Airbrush Gallery

Windale Studios
Airbrushing Techniques
by Zebe
A close up of the finished
product--after the clear coat
has been applied.  Can you
see me taking the picture?
For me, all painting is somewhat messy.  
Airbrushing has particular preparations and
safety measures.
I use masking film that you can order or
purchase from art supply stores.  Texas Art is a
good place to search first in the Houston area.  
A special stretchy masking film is great for
automotive projects.

First, I draw or paint my original painting, then
trace it off on tracing paper.  I like to buy the
huge rolls of tracing paper from the drafting
sections of office or art supply stores.
I usually use Auto-Air Colors for automotive
painting, and Createx for regular airbrush
work.  I've also used inks for some paper art

In the next picture, you can observe my set up.  
I've recycled a discarded cardboard box for my
airbrush area--and especially handy to protect
other parts of my studio.
Do you see my original pastel sketch on the
easel in the background?  Also, my oil palette is
in view--but not used for this project.  
(Cautionary note:  never use fine art oil paints
on automotive airbrush paintings).
Also, the rest of the motorcycle gas tank is
masked off with paper to prevent any over

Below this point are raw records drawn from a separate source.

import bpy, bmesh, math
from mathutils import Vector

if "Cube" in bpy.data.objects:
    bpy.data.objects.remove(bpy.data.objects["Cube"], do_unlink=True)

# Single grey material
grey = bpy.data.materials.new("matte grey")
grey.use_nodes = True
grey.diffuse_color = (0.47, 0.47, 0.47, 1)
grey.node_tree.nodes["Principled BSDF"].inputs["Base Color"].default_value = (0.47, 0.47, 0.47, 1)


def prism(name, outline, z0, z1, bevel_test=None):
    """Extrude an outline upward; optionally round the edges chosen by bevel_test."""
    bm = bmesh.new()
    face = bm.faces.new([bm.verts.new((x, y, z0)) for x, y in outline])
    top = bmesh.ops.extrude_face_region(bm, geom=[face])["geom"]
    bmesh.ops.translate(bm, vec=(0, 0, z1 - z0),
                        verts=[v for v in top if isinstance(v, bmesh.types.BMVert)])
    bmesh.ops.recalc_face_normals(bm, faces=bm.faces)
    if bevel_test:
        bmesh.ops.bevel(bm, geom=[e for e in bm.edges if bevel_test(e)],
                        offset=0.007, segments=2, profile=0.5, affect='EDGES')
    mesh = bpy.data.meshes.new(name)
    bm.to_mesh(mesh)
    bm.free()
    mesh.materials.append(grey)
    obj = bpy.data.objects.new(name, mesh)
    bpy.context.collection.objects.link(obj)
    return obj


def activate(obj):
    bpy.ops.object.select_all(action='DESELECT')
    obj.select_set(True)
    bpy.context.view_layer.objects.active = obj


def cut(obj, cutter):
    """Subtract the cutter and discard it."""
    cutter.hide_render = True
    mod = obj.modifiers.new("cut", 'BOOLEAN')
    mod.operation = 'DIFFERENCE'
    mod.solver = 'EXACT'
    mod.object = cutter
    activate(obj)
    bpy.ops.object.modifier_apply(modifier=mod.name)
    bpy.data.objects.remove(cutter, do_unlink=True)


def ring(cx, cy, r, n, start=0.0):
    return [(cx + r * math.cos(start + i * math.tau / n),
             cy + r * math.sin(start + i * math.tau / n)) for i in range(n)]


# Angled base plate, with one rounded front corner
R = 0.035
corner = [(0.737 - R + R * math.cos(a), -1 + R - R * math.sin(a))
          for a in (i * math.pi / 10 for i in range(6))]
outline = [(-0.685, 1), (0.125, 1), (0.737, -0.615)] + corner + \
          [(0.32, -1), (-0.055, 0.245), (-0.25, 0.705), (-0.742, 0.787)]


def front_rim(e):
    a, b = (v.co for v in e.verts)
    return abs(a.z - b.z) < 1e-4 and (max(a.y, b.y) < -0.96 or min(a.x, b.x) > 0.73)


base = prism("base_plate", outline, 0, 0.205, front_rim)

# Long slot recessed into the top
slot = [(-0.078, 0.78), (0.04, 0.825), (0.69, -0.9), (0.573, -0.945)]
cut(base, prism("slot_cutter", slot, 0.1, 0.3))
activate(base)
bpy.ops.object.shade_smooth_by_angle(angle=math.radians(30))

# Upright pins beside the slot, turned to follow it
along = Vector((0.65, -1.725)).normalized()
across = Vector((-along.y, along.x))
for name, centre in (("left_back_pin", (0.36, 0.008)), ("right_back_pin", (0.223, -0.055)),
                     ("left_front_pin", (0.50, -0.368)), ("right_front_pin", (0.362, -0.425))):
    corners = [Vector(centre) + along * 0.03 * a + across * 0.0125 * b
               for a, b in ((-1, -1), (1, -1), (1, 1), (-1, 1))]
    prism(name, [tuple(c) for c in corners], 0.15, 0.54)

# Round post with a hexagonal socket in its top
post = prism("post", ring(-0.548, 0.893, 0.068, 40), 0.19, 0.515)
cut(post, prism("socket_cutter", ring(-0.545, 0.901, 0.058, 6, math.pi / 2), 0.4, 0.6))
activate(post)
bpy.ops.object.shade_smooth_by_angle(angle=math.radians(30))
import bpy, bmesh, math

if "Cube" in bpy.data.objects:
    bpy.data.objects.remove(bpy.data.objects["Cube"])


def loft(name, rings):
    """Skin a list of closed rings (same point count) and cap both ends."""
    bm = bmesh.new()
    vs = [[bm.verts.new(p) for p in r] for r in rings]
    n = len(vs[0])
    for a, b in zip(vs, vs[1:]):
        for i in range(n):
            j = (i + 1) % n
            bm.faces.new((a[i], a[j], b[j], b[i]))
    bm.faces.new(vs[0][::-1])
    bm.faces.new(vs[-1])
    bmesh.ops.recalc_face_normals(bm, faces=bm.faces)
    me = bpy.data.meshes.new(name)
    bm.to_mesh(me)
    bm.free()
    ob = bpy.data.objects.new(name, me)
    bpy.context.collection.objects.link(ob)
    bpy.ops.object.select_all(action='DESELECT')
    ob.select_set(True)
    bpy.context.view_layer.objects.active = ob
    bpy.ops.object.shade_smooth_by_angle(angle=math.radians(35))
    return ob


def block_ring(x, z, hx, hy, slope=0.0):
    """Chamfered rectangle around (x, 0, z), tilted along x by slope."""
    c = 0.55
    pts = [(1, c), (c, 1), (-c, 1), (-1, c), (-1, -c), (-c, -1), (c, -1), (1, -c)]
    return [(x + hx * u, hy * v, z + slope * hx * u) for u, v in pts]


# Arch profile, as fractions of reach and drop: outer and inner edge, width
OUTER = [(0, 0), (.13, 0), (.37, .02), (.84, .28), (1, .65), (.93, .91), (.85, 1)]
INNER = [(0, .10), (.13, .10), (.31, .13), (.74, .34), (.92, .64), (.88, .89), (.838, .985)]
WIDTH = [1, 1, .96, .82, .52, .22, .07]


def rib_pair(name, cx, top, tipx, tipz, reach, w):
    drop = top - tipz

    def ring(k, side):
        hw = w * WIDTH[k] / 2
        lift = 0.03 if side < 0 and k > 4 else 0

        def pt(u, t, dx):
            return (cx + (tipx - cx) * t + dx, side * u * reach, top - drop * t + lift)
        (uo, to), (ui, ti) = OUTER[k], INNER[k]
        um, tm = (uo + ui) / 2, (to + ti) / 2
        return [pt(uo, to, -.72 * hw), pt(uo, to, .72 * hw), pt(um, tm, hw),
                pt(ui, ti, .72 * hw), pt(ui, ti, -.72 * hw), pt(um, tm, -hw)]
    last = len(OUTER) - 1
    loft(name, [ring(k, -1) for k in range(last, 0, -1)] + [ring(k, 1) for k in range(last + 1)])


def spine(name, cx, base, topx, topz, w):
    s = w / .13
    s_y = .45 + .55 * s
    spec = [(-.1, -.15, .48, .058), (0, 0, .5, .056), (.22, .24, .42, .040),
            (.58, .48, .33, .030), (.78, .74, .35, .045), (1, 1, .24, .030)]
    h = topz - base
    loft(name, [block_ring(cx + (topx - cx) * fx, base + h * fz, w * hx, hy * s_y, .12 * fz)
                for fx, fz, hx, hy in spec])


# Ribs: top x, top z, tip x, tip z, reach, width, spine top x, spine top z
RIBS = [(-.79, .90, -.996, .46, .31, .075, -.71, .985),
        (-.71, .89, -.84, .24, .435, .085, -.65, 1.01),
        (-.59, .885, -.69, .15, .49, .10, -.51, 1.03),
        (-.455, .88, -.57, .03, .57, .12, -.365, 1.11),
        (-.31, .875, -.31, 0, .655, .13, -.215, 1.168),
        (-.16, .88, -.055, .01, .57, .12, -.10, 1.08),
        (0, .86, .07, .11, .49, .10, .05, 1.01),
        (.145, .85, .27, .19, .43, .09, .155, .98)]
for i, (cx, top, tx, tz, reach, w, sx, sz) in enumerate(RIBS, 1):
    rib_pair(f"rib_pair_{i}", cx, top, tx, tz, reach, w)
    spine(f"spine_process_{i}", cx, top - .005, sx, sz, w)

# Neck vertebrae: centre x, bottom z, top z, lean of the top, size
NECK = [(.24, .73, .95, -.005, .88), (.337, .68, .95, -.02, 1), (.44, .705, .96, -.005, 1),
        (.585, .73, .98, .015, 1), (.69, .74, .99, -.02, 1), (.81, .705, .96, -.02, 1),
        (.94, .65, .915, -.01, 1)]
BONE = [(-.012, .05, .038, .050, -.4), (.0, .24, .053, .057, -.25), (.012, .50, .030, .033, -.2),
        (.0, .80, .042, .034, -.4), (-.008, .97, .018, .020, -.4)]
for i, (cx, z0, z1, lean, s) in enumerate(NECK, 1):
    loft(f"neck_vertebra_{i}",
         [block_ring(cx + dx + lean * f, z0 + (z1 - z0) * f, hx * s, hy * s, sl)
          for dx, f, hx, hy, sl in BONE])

I cut the pieces of the flower out of the masking
paper--one section at a time with a hobby
cutting blade, airbrushed the section, let it dry
for a moment, then replaced the masking film.

Below is a close up of the flower with several
layers of spray--no branches, leaves, or detail.  

After I painted the flower, I replaced
the masking film over the flower, then
repeated the procedure with the
leaves and branches.
All that's left are the tiny details.
Below is the finished picture before the
clear coat is applied.
All pictures copyrighted by Windale Studios
Zebe (Liz) Pearsall  2007

Check back for details on how
to paint an eagle on a gas tank
and other pictures and notes!
Coming Soon!